Records from a collection
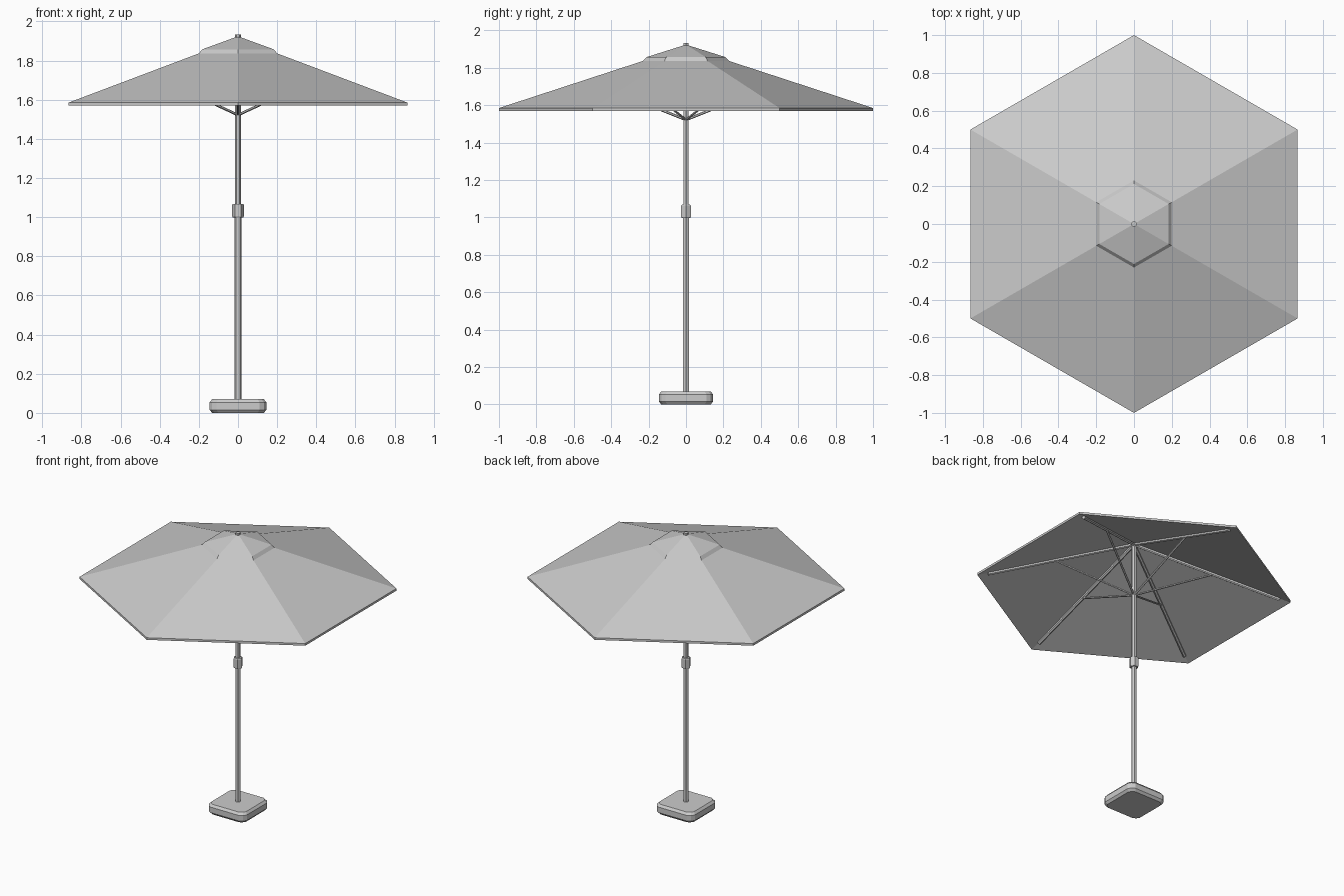
import bpy, math
from mathutils import Vector

if "Cube" in bpy.data.objects:
    bpy.data.objects.remove(bpy.data.objects["Cube"])


def ngon(r, z, n=6, start=90):
    return [(r * math.cos(math.radians(start + 360 * i / n)),
             r * math.sin(math.radians(start + 360 * i / n)), z) for i in range(n)]


def loft(name, rings, caps=True):
    """Skin equal rings bottom to top; a one-point ring makes a tip."""
    verts, faces, starts = [], [], []
    for ring in rings:
        starts.append(len(verts))
        verts += ring
    for k in range(len(rings) - 1):
        a, b = starts[k], starts[k + 1]
        na, nb = len(rings[k]), len(rings[k + 1])
        n = max(na, nb)
        for i in range(n):
            j = (i + 1) % n
            if nb == 1:
                faces.append((a + i, a + j, b))
            elif na == 1:
                faces.append((a, b + j, b + i))
            else:
                faces.append((a + i, a + j, b + j, b + i))
    if caps:
        n = len(rings[0])
        if n > 2:
            faces.append(tuple(reversed(range(n))))
        n = len(rings[-1])
        if n > 2:
            faces.append(tuple(range(starts[-1], starts[-1] + n)))
    mesh = bpy.data.meshes.new(name)
    mesh.from_pydata(verts, [], faces)
    mesh.update()
    ob = bpy.data.objects.new(name, mesh)
    bpy.context.collection.objects.link(ob)
    return ob


def rod(name, p, q, r):
    p, q = Vector(p), Vector(q)
    rot = (q - p).to_track_quat('Z', 'Y')
    ring = [rot @ Vector(c) for c in ngon(r, 0)]
    return loft(name, [[tuple(e + c) for c in ring] for e in (p, q)])


# Weighted base: square with cut corners, chamfered top and bottom
corner = [(0.145, 0.11), (0.132, 0.132), (0.11, 0.145)]
outline = []
for c, s in ((1, 0), (0, 1), (-1, 0), (0, -1)):
    outline += [(x * c - y * s, x * s + y * c) for x, y in corner]
loft("base", [[(x * k, y * k, z) for x, y in outline]
              for k, z in ((0.91, 0), (1, 0.016), (1, 0.054), (0.91, 0.07))])

# Two-stage hexagonal pole with a collar
loft("lower_pole", [ngon(0.018, 0.06, start=0), ngon(0.018, 1.02, start=0)])
loft("upper_pole", [ngon(0.016, 1.02, start=0), ngon(0.016, 1.933, start=0)])
loft("pole_collar", [ngon(r, z, start=0) for r, z in
                     ((0.026, 0.998), (0.03, 1.003), (0.03, 1.063), (0.026, 1.068))])

# Canopy shell with a short vertical rim
loft("canopy", [[(0, 0, 1.9)], ngon(0.995, 1.57), ngon(1, 1.57),
                ngon(1, 1.585), [(0, 0, 1.912)]], caps=False)

# Raised vent cap at the peak
loft("vent_cap", [ngon(0.232, 1.835), ngon(0.212, 1.857), [(0, 0, 1.924)]], caps=False)

# Ribs under each corner, braced by struts from the pole
for i in range(6):
    a = math.radians(90 + 60 * i)
    c, s = math.cos(a), math.sin(a)

    def at(r, z):
        return (r * c, r * s, z)
    rod("rib", at(0, 1.89), at(0.93, 1.584), 0.011)
    rod("strut", at(0.008, 1.525), at(0.5, 1.722), 0.007)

_About this exercise_.
Show all lines in the entries above where the word "Vector" appears.

_Task answer_.
from mathutils import Vector
    p, q = Vector(p), Vector(q)
    ring = [rot @ Vector(c) for c in ngon(r, 0)]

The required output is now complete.